Creator of the most famous and best-loved character in contemporary fiction, J.K. Rowling is also the author of her own escape from a depressing existence on the verge of destitution. The tale of the quiet woman writing away at a café table, making a solitary cup of coffee and a glass of water last for hours while her baby daughter slept peacefully in her pram may have become a cliché, but it has also served as an inspiration for, literally, millions of people.
On the one hand there is J.K. Rowling, writer of Harry Potter, a modern day phenomenon. On the other, there is Joanne Rowling, a dreamy, rather shy but surprisingly passionate woman whose brilliance in translating her dreams into prose changed her life. In January 1994 she was broke and jobless, struggling to bring up a young child in a small rented flat in Edinburgh. Just six years later her fortune was estimated at £65 million.
In this first major biography, Sean Smith tells the compelling story of both worlds.
“A small advertisement in the Guardian newspaper caught Joanne’s eye: ‘Qualified English teachers required for a school in Porto’. Joanne had little relevant experience for a teaching job other than her year in Paris but Porto sounded just the sort of place where Jessica Mitford would have ended up. So she sent off her CV, a covering letter explaining her enthusiasm for teaching in Portugal and a contact phone number. The advertisement had been placed by Steve Cassidy, principal of the Encounter English Schools in Porto. The turnover of staff teaching English abroad was quite high, so every year he would seek to employ three or four new teachers, sifted from forty or so replies.

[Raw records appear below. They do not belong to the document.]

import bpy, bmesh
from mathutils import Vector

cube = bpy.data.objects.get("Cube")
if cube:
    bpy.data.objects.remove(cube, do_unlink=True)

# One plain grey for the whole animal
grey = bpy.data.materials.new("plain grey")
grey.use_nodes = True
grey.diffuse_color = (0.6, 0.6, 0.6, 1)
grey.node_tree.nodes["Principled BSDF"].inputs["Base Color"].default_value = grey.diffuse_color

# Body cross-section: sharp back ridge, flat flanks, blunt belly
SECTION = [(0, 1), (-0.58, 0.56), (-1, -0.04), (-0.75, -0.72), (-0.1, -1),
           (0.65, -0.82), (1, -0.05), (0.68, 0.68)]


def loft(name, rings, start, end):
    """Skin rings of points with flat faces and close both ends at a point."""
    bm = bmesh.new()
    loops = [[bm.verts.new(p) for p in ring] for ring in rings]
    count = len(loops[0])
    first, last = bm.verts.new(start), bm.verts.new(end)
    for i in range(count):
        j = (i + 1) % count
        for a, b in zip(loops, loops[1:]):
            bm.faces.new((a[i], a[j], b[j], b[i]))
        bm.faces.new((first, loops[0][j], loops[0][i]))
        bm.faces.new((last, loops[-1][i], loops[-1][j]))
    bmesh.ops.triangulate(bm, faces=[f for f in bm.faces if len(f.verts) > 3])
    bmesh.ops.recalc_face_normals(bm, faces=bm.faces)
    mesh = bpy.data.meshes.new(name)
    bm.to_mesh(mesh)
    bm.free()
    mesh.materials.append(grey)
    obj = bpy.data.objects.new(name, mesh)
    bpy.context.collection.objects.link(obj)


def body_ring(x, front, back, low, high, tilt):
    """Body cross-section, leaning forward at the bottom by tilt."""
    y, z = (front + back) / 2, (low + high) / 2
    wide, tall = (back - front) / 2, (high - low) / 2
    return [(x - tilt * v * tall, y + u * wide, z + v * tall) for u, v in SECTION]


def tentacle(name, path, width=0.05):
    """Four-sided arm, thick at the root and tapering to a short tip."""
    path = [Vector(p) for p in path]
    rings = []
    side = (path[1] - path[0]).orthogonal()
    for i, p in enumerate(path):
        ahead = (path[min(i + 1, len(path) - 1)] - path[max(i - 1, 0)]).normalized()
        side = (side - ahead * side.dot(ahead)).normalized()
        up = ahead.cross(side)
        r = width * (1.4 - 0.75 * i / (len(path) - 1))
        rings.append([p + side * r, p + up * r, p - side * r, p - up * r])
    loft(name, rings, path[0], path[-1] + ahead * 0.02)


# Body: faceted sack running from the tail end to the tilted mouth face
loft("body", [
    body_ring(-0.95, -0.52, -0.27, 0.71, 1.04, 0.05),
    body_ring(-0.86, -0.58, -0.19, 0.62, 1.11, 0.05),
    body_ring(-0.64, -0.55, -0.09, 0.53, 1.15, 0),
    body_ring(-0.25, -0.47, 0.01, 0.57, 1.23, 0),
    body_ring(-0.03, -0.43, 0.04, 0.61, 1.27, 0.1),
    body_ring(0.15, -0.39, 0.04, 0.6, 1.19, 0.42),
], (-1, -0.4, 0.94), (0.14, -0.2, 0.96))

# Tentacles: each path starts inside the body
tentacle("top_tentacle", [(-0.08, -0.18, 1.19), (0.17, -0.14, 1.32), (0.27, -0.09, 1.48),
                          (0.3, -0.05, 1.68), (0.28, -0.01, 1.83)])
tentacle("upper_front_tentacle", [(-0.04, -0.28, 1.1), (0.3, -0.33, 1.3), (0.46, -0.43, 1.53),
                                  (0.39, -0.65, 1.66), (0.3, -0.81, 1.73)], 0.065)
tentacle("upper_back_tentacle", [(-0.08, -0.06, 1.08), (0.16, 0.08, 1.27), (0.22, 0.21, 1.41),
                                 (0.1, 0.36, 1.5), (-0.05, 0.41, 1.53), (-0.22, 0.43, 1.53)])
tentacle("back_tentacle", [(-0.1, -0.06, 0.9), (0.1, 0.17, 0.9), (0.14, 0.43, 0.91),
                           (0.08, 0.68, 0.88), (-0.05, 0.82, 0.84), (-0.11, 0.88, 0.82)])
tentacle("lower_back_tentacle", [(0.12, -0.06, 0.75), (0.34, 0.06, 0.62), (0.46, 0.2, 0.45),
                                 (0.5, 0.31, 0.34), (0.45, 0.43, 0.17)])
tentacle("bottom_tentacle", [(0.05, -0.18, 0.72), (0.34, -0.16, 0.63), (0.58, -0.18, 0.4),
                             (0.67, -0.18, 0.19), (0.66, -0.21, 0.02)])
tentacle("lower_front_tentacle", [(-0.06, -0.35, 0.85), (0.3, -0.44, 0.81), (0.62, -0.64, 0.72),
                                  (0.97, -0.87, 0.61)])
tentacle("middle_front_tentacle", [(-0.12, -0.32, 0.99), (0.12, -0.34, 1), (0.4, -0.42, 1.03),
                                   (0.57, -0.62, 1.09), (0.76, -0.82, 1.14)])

On a trip to England to visit his family in Darlington he would contact half a dozen applicants and arrange to see them. He met Joanne at a hotel close to the railway station in Leeds. ‘We had coffee and chatted,’ he recalls. ‘She was a bit gothic-looking with very dark eye-shadow. She looked like Morticia from the Addams family. She wasn’t an outstanding candidate but I thought she would be OK. She was a bit shy and I remember she looked a bit sad at the station. I think her mother had recently died.’

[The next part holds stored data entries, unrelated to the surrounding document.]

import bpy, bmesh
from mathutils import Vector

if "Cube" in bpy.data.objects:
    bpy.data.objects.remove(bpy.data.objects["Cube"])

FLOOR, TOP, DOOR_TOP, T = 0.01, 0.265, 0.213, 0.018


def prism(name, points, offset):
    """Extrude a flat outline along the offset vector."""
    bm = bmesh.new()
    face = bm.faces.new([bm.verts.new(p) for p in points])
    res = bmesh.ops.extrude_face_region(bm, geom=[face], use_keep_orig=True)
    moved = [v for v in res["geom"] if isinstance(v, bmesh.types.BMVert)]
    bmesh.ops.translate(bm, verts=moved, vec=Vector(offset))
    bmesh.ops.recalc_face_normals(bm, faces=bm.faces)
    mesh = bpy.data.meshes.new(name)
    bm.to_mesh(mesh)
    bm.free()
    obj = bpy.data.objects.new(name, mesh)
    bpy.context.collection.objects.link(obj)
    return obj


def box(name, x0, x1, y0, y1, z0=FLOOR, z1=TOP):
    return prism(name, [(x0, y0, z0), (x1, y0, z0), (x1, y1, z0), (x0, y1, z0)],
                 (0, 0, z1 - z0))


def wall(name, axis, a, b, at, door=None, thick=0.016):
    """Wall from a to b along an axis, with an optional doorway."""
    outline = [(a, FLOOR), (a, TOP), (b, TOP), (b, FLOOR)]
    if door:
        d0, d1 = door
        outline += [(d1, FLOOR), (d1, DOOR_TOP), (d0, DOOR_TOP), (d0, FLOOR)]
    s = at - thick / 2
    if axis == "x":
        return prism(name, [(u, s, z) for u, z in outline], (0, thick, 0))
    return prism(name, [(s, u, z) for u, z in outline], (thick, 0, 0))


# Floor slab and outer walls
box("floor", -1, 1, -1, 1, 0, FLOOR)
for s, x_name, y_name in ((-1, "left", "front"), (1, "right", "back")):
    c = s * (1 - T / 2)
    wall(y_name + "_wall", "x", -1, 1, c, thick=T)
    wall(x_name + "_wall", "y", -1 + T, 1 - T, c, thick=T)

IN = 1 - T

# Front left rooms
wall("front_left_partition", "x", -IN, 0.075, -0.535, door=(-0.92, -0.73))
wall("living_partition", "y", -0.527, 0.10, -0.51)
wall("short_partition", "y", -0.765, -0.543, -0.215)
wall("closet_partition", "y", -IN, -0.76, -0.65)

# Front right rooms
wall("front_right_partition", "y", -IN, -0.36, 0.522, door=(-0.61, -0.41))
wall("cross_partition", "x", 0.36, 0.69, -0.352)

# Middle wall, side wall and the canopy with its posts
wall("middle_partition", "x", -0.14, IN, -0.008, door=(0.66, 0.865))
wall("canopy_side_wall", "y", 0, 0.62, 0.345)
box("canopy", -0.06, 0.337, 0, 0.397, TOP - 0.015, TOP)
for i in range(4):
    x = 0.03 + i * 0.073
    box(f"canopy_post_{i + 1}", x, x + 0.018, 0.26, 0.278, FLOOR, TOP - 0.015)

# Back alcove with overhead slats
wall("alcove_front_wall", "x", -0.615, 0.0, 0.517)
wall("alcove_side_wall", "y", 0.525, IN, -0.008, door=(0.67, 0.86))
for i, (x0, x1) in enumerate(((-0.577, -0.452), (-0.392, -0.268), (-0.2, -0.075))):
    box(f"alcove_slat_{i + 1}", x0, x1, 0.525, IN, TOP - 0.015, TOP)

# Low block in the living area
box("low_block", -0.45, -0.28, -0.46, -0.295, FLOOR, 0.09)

Joanne got the job. She was thrilled to be starting her own new adventure. Her father had begun to rebuild his life and moved from Church Cottage, Tutshill, into a new home in Chepstow. Her sister Di was working as a nurse in Edinburgh. Joanne was leaving without regrets. She did not have many belongings to pack although the Harry Potter work-in-progress was not forgotten. “
what sean says
Sometimes I feel like I could give Inspector Morse a run for his money. The dedication to the third Harry Potter book is: ‘To Jill Prewett and Anne Kiely, the Godmothers of Swing.’ I thought when I read it that these two women were probably old friends of Joanne who shared a love of swing music. I discovered the truth about the inscription when I followed Rowling’s path to Oporto in Portugal where, as a young woman, she taught English at the Encounter English School.
At the school I met a fiery, dark haired woman called Marie Inês Aguiar who graciously asked me to join her family for dinner at a restaurant by the Douro River. It was a bustling, friendly place where I never saw a menu but where Marie Inês and her husband ordered a succession of tasty dishes which just arrived in front of me. I had the biggest, freshest sardines I have ever eaten.
Marie Ines told me that Jill Prewett and Aine Kiely had been teachers at the school as well and that the three women had been firm friends and used to go out to a local nightclub together. She gave me directions to the club and I made my way there to take a look. I stood outside and smiled – the club was called Swing.